Information
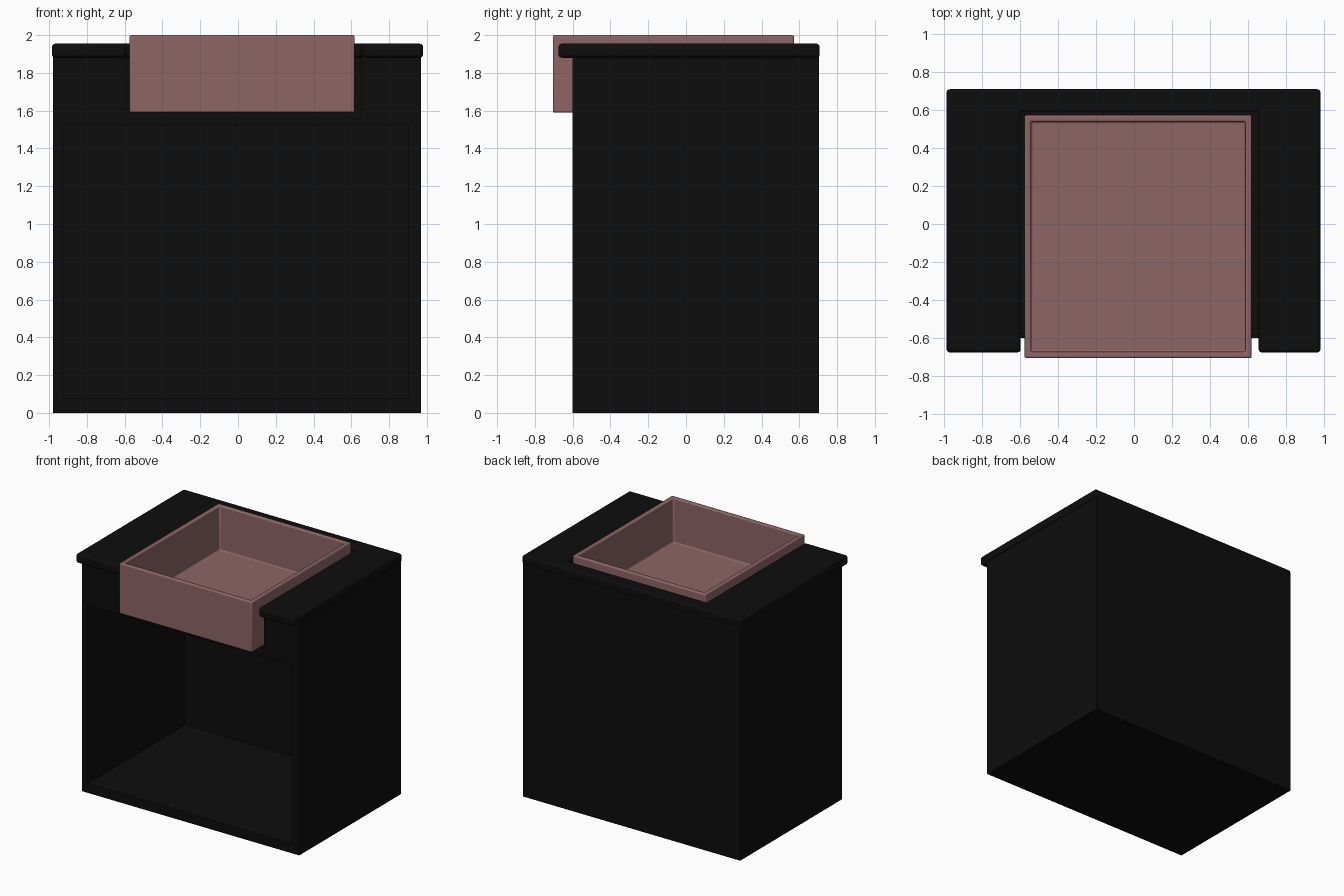
import bpy, bmesh
from mathutils import Vector

if "Cube" in bpy.data.objects:
    bpy.data.objects.remove(bpy.data.objects["Cube"])


def material(name, color):
    m = bpy.data.materials.new(name)
    m.diffuse_color = color
    m.use_nodes = True
    m.node_tree.nodes["Principled BSDF"].inputs["Base Color"].default_value = m.diffuse_color
    return m


BLACK = material("black_lacquer", (0.004, 0.004, 0.004, 1))
ROSE = material("rose_ceramic", (0.27, 0.13, 0.13, 1))


def finish(name, bm, mat, bevel=0.0, segments=3):
    bmesh.ops.recalc_face_normals(bm, faces=bm.faces)
    me = bpy.data.meshes.new(name)
    bm.to_mesh(me)
    bm.free()
    me.materials.append(mat)
    ob = bpy.data.objects.new(name, me)
    bpy.context.collection.objects.link(ob)
    if bevel:
        b = ob.modifiers.new("bevel", 'BEVEL')
        b.width, b.segments = bevel, segments
        b.limit_method = 'ANGLE'
    bpy.ops.object.select_all(action='DESELECT')
    ob.select_set(True)
    bpy.context.view_layer.objects.active = ob
    bpy.ops.object.shade_smooth_by_angle()
    return ob


def prism(points, offset):
    """Extrude a flat polygon of 3D points along an offset."""
    bm = bmesh.new()
    face = bm.faces.new([bm.verts.new(p) for p in points])
    ext = bmesh.ops.extrude_face_region(bm, geom=[face], use_keep_orig=True)
    verts = [v for v in ext["geom"] if isinstance(v, bmesh.types.BMVert)]
    bmesh.ops.translate(bm, verts=verts, vec=Vector(offset))
    return bm


def box(x0, x1, y0, y1, z0, z1):
    return prism([(x0, y0, z0), (x1, y0, z0), (x1, y1, z0), (x0, y1, z0)],
                 (0, 0, z1 - z0))


def u_shape(x0, x1, n0, n1, outer, inner, open_end):
    """Outline of a bar with a rectangular notch cut in from open_end."""
    return [(x0, outer), (x1, outer), (x1, open_end), (n1, open_end),
            (n1, inner), (n0, inner), (n0, open_end), (x0, open_end)]


# cabinet carcass: open front, sides, back and floor
L, R, F, B, TOP = -0.98, 0.97, -0.60, 0.705, 1.89
IL, IR = -0.93, 0.90
for name, dims in {
    "cabinet_left_side": (L, IL, F, B, 0, TOP),
    "cabinet_right_side": (IR, R, F, B, 0, TOP),
    "cabinet_back": (IL, IR, 0.65, B, 0, TOP),
    "cabinet_floor": (IL, IR, F, 0.65, 0, 0.075),
}.items():
    finish(name, box(*dims), BLACK)

# front rail, notched for the sink
N0, N1 = -0.595, 0.655
rail = u_shape(IL, IR, N0, N1, 1.525, 1.56, TOP)
finish("cabinet_front_rail", prism([(x, F, z) for x, z in rail], (0, 0.05, 0)), BLACK)

# countertop, notched for the sink
top = u_shape(-0.985, 0.98, N0, N1, 0.708, 0.59, -0.675)
finish("countertop", prism([(x, y, 1.88) for x, y in top], (0, 0, 0.075)),
       BLACK, bevel=0.018)

# apron-front sink: box with the top inset and pushed down into a bowl
bm = box(-0.575, 0.618, -0.705, 0.572, 1.59, 2.0)
rim = max(bm.faces, key=lambda f: f.calc_center_median().z)
bmesh.ops.inset_region(bm, faces=[rim], thickness=0.048)
ext = bmesh.ops.extrude_face_region(bm, geom=[rim])
verts = [v for v in ext["geom"] if isinstance(v, bmesh.types.BMVert)]
bmesh.ops.translate(bm, verts=verts, vec=(0, 0, -0.36))
if rim.is_valid:
    bmesh.ops.delete(bm, geom=[rim], context='FACES_ONLY')
finish("sink", bm, ROSE, bevel=0.01)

Required action
Report all lines in the listing above that contain the word "bevel".

Solution to the problem
def finish(name, bm, mat, bevel=0.0, segments=3):
    if bevel:
        b = ob.modifiers.new("bevel", 'BEVEL')
        b.width, b.segments = bevel, segments
       BLACK, bevel=0.018)
finish("sink", bm, ROSE, bevel=0.01)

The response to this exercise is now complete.